As soon as I got to school, I dropped one of my majors, Computer Science, and resumed with just Writing Seminars. I stopped talking to friends who didn’t make me feel good about myself and, subsequently, felt lonely for a while. Not everything was fixed overnight. I was still dead in love with a guy who didn’t treat me right, to say the least, and I had no idea how to “put myself first.” But I was finally determined to try.
What I want to say to that Kaylee is: thank you. Thank you for deciding to come back. Thank you for the sadness that you actively address — through claiming it as your own, finally, and letting it have its time, before moving forward. Now, everything about life feels that much lighter. Thank you for choosing to look inside yourself to simply learn and care more about yourself. Thank you for doing the hard thing and giving yourself the opportunity to start over. Especially at this school.
The big misunderstanding I had to concretely tackle was the idea that there was nothing to be done. The opposite turned out to be true. I started therapy (a game changer, really), learned to be more wholly honest to my family and friends, and gradually managed to quiet down my negative internal voice. Around my junior fall semester, there came a moment I distinctly remember where I thought to myself, things are surprisingly okay. To be okay meant the world to me.
My life has since become dramatically different. I eventually got to do so many things that I thought I could only ever dream about. I made new, actually kind friends, whom I love with every ounce of my heart. I moved on from the guy that nearly sent me over the edge many times when he said the meanest things at the worst moments. I realized I don’t really love somebody like that. I fully came to terms with the fact that I deserve better. I moved off campus for my upperclassmen years with my best friend as my roommate. I added a second major, English. I started writing the stories that meant the most to myself, even if they make me feel embarrassed. I studied abroad, went all the way to Scotland, and spent a semester at the University of St Andrews.
Most importantly, I learned how to cultivate and cherish the life I wanted to have. I stopped saying yes to attending every social event. I discovered an introverted side of me I never knew I had and took long breaks to just be by myself when I needed it. I started to wear that coat I’d always wanted to wear but hadn’t because someone once called it ugly. I decided to go to the gym again, but waited as long as I wanted before jumping back in. I joined new clubs. I sank deep into every single one of my classes, vowing to do every reading and giving all I could academically. I started writing for The News-Letter as a senior (so late!), which in turn introduced me to the prolific and inspiring art scene in Baltimore.

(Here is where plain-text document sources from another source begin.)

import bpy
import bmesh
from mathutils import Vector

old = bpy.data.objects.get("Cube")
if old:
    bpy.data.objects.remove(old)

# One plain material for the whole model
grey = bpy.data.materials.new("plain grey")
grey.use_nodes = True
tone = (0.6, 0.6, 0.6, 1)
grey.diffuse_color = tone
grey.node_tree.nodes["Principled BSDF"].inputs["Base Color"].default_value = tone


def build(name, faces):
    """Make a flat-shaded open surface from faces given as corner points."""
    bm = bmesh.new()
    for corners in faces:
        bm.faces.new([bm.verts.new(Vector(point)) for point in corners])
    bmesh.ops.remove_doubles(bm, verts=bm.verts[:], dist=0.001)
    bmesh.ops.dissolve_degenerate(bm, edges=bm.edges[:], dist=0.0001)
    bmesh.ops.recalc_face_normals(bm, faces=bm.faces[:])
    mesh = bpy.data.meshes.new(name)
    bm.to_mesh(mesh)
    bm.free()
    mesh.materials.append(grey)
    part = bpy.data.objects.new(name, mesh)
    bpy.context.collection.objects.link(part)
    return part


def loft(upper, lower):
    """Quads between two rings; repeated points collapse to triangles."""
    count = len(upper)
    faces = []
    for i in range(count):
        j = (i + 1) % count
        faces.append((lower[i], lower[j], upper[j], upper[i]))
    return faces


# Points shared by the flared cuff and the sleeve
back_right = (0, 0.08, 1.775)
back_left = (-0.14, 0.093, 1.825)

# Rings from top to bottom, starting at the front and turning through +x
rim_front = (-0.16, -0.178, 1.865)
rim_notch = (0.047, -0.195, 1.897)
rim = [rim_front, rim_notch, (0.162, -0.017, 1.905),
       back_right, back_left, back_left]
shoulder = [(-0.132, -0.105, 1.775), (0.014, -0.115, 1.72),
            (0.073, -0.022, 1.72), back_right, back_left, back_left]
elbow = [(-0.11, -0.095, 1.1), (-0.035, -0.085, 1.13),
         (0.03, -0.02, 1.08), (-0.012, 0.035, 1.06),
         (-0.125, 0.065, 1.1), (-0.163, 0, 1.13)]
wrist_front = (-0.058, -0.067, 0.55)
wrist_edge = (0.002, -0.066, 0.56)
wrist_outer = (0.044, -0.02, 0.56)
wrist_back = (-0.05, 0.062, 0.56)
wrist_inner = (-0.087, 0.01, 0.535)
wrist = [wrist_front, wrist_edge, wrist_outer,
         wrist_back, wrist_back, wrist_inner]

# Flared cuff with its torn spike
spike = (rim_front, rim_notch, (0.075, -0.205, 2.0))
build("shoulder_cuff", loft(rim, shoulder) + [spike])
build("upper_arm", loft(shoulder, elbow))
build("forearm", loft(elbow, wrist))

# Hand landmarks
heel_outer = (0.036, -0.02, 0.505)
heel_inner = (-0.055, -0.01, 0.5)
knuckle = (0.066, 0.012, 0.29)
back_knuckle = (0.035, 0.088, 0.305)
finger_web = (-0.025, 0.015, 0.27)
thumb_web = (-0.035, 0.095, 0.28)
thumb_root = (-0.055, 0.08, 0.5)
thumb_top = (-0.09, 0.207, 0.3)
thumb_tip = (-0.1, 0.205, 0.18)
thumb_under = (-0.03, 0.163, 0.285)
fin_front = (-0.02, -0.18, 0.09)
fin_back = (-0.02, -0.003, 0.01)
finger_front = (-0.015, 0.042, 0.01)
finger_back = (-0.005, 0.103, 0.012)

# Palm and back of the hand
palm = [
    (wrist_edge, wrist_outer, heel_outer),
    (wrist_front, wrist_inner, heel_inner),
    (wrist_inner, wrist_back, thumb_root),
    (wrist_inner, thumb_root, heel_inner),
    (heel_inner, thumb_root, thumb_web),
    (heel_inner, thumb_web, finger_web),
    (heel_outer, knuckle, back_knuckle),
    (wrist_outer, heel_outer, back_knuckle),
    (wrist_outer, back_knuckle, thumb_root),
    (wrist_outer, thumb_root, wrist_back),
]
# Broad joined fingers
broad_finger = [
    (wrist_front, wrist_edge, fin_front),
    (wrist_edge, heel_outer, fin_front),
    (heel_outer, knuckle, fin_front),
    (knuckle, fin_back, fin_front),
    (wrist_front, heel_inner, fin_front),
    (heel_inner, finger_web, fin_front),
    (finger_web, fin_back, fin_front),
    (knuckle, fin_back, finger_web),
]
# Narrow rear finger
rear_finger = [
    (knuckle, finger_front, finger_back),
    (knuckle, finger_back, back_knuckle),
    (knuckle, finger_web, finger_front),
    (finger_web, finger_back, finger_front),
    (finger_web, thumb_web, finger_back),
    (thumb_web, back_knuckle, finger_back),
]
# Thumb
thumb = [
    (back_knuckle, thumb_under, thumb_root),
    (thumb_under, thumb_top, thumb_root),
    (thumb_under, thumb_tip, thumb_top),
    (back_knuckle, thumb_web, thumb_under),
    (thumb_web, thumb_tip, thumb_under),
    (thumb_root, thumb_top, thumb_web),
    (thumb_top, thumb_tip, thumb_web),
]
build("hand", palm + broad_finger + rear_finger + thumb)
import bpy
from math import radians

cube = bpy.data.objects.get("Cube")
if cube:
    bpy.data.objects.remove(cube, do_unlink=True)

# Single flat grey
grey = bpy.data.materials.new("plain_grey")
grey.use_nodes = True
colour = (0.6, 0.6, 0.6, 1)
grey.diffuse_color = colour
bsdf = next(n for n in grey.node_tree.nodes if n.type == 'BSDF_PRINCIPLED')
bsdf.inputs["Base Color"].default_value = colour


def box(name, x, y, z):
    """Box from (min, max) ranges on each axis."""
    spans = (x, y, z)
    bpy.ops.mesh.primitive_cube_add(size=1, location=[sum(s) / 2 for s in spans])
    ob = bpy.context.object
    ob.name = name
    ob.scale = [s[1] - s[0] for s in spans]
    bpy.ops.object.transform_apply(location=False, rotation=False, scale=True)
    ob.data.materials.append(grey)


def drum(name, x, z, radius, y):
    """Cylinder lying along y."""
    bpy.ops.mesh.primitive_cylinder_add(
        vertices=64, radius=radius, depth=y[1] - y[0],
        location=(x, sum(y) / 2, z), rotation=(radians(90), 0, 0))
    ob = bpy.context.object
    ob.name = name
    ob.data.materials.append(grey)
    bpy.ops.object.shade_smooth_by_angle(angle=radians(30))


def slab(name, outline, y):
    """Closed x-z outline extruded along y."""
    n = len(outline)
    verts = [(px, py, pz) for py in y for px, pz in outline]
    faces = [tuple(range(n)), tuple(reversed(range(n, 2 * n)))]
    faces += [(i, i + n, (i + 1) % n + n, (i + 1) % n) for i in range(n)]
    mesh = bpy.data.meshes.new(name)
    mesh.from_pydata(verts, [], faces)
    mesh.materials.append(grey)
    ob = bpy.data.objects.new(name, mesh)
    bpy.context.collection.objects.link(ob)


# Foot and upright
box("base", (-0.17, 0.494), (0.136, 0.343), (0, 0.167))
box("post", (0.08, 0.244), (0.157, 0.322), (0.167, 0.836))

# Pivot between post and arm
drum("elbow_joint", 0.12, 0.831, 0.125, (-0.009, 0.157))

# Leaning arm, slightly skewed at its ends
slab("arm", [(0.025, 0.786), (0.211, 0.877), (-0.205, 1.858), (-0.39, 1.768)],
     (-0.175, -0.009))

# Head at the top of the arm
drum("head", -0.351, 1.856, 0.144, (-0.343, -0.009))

But I want to make clear that not everything is perfect. It never will be, which is a fact that once haunted me but something that now I actively tell myself is okay. Positive self-talk is still hard but I can force myself to do it now. I still get panic attacks sometimes and I, truthfully, really don’t know what my life is going to look like after graduation. However, I’m committed to living my own, personal timeline and following my own ideas and dreams.
To summarize what being a Hopkins student has taught me the past four years, I believe we can all live the life we want. Step one is believing in that possibility. Step two is believing it even when things legitimately suck hard.
The culmination of our lives, the peak if you will, I really don’t think is supposed to be college. I think there is so much meaning to be sought after college, and for me, my time at Hopkins has been the most important beginning of everything else to follow.